● **Directions**: When the line with "model.add(hall);" appears below, start repeating lines exactly, and keep going through the line with "0.5), 0.2, 0.6);"; add nothing outside that span.

● **Collected data**:
== Segment start ==

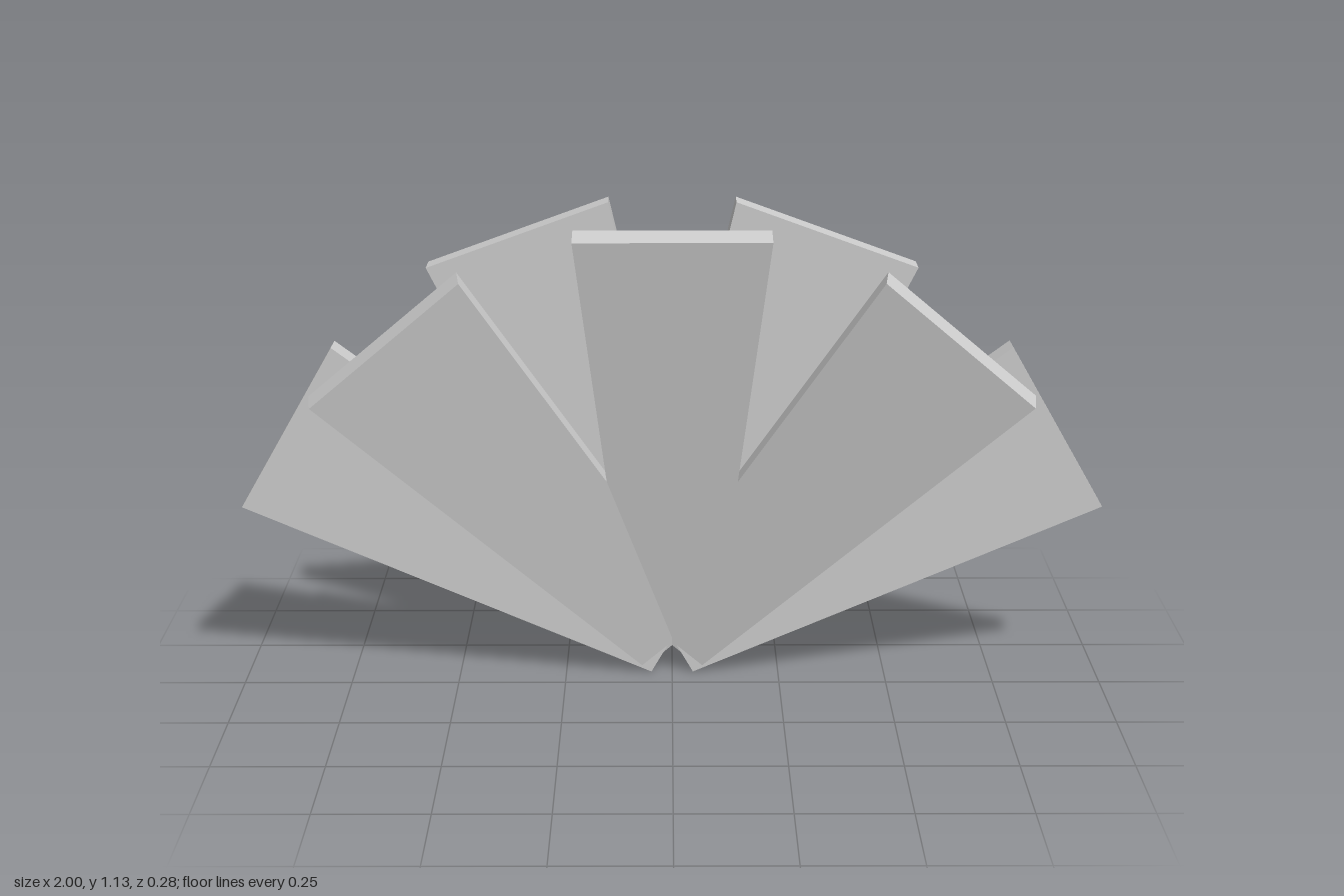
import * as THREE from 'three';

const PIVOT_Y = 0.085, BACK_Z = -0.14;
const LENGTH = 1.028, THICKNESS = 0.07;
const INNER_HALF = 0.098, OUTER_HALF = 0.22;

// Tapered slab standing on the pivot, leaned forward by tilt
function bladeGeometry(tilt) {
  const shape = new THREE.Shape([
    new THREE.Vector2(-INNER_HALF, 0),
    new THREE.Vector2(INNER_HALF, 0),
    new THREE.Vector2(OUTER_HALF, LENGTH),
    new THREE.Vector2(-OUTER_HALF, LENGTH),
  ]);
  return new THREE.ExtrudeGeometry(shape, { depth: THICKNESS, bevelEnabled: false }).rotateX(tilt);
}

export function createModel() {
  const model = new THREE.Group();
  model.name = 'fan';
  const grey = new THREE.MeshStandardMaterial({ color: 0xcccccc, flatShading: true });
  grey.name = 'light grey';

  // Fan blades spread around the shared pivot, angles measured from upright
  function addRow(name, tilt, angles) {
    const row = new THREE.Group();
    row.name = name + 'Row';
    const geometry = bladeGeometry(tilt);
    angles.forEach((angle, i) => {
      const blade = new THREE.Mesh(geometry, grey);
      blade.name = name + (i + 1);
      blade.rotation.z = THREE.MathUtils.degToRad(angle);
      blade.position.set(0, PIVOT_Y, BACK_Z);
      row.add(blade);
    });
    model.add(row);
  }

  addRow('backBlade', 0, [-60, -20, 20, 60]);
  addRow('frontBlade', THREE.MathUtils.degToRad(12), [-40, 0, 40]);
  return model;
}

== Segment end ==
== Segment start ==

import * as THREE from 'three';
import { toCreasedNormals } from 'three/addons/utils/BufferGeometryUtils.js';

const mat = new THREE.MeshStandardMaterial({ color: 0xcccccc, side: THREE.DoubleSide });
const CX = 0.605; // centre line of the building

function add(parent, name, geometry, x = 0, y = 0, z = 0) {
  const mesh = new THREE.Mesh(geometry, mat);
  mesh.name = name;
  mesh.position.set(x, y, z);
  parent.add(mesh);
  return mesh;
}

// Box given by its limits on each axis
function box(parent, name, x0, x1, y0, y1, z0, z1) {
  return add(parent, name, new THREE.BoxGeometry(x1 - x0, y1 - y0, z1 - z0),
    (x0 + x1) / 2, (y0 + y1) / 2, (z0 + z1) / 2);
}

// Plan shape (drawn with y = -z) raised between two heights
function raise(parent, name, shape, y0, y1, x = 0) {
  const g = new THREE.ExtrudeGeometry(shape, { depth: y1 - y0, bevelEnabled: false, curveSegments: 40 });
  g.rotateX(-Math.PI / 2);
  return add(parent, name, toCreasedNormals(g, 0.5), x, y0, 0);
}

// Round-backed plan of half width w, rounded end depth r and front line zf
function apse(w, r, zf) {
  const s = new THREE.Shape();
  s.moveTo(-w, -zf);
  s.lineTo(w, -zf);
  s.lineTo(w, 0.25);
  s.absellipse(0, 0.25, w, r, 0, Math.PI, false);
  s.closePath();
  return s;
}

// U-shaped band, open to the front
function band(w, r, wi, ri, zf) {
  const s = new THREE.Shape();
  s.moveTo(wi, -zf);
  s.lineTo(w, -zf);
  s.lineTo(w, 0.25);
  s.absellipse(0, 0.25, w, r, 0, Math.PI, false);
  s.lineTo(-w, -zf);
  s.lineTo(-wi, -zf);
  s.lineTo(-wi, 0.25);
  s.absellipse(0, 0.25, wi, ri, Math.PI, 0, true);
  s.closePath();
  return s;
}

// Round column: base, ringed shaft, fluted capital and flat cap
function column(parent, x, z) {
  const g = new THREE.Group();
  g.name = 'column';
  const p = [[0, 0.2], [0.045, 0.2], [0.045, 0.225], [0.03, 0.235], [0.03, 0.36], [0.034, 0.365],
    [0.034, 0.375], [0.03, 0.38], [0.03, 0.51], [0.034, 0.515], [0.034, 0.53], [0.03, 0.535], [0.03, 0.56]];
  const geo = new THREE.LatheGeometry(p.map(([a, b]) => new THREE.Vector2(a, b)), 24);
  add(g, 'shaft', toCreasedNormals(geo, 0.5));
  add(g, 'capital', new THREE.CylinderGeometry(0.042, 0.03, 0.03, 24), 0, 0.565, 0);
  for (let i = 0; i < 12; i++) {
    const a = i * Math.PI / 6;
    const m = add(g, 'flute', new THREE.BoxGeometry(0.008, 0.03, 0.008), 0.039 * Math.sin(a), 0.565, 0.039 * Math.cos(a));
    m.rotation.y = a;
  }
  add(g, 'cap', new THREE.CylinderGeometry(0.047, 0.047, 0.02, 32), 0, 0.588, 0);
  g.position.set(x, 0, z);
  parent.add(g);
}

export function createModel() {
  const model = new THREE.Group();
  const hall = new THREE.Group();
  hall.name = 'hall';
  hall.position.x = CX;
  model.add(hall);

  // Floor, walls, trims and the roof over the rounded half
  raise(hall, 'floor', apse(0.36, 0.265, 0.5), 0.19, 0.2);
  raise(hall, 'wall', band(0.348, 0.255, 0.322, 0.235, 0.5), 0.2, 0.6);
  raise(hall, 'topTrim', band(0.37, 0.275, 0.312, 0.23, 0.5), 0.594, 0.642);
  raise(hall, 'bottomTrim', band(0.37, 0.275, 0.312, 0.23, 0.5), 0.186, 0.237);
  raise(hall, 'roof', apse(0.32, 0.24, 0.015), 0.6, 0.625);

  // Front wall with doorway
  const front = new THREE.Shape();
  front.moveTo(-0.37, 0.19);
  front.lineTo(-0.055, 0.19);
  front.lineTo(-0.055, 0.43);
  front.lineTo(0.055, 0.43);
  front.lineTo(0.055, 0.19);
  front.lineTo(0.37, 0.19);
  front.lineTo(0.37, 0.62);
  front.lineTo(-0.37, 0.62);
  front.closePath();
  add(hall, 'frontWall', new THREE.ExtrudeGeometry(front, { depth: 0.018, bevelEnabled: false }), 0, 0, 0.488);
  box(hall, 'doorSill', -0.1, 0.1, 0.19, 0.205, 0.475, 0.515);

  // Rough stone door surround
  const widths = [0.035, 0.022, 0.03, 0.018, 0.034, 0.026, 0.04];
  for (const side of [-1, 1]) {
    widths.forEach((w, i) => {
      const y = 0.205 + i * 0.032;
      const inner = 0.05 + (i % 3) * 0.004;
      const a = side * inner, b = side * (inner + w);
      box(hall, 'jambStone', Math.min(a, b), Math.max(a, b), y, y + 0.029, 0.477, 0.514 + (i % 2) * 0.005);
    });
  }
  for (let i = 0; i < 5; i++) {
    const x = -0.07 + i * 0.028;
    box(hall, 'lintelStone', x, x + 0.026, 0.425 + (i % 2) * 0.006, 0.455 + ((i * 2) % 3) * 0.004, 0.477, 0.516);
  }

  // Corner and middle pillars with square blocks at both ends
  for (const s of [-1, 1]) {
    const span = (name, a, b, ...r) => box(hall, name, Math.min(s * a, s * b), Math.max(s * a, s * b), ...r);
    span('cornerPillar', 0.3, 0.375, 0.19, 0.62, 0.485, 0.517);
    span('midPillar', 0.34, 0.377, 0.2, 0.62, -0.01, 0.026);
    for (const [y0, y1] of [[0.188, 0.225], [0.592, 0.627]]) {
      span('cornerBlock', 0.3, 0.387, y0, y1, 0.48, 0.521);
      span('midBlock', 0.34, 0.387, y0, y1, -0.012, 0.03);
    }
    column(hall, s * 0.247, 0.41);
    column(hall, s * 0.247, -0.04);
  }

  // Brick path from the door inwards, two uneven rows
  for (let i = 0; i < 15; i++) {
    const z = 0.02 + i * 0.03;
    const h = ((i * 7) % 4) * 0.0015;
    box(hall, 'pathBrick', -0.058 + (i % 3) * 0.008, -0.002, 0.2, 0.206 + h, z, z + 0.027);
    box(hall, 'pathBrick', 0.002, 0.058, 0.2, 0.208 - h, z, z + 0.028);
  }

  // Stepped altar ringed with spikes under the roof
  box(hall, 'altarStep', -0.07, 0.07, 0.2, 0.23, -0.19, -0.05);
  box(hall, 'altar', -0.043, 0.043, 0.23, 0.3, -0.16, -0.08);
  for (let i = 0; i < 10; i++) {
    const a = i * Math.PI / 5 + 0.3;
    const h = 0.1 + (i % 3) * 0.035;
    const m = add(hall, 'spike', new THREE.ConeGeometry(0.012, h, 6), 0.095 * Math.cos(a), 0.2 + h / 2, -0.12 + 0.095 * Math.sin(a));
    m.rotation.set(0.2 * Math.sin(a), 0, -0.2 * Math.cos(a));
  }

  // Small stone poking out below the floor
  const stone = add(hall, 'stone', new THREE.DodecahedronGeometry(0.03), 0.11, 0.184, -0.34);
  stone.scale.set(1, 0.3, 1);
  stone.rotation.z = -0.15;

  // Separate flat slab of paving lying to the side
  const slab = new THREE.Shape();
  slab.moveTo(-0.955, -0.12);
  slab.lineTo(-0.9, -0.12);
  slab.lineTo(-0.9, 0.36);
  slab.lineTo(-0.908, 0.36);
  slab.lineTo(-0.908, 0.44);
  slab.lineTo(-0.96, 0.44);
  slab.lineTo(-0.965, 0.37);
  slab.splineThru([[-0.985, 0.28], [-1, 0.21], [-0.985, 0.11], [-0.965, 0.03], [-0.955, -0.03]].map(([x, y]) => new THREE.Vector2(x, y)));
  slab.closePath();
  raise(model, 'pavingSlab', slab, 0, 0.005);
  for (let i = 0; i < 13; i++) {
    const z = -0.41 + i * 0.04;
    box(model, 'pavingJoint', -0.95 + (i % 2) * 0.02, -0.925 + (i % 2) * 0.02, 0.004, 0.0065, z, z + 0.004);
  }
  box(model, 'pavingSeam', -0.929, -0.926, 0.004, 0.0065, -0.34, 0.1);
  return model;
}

== Segment end ==

● **Result below**:
  model.add(hall);

  // Floor, walls, trims and the roof over the rounded half
  raise(hall, 'floor', apse(0.36, 0.265, 0.5), 0.19, 0.2);
  raise(hall, 'wall', band(0.348, 0.255, 0.322, 0.235, 0.5), 0.2, 0.6);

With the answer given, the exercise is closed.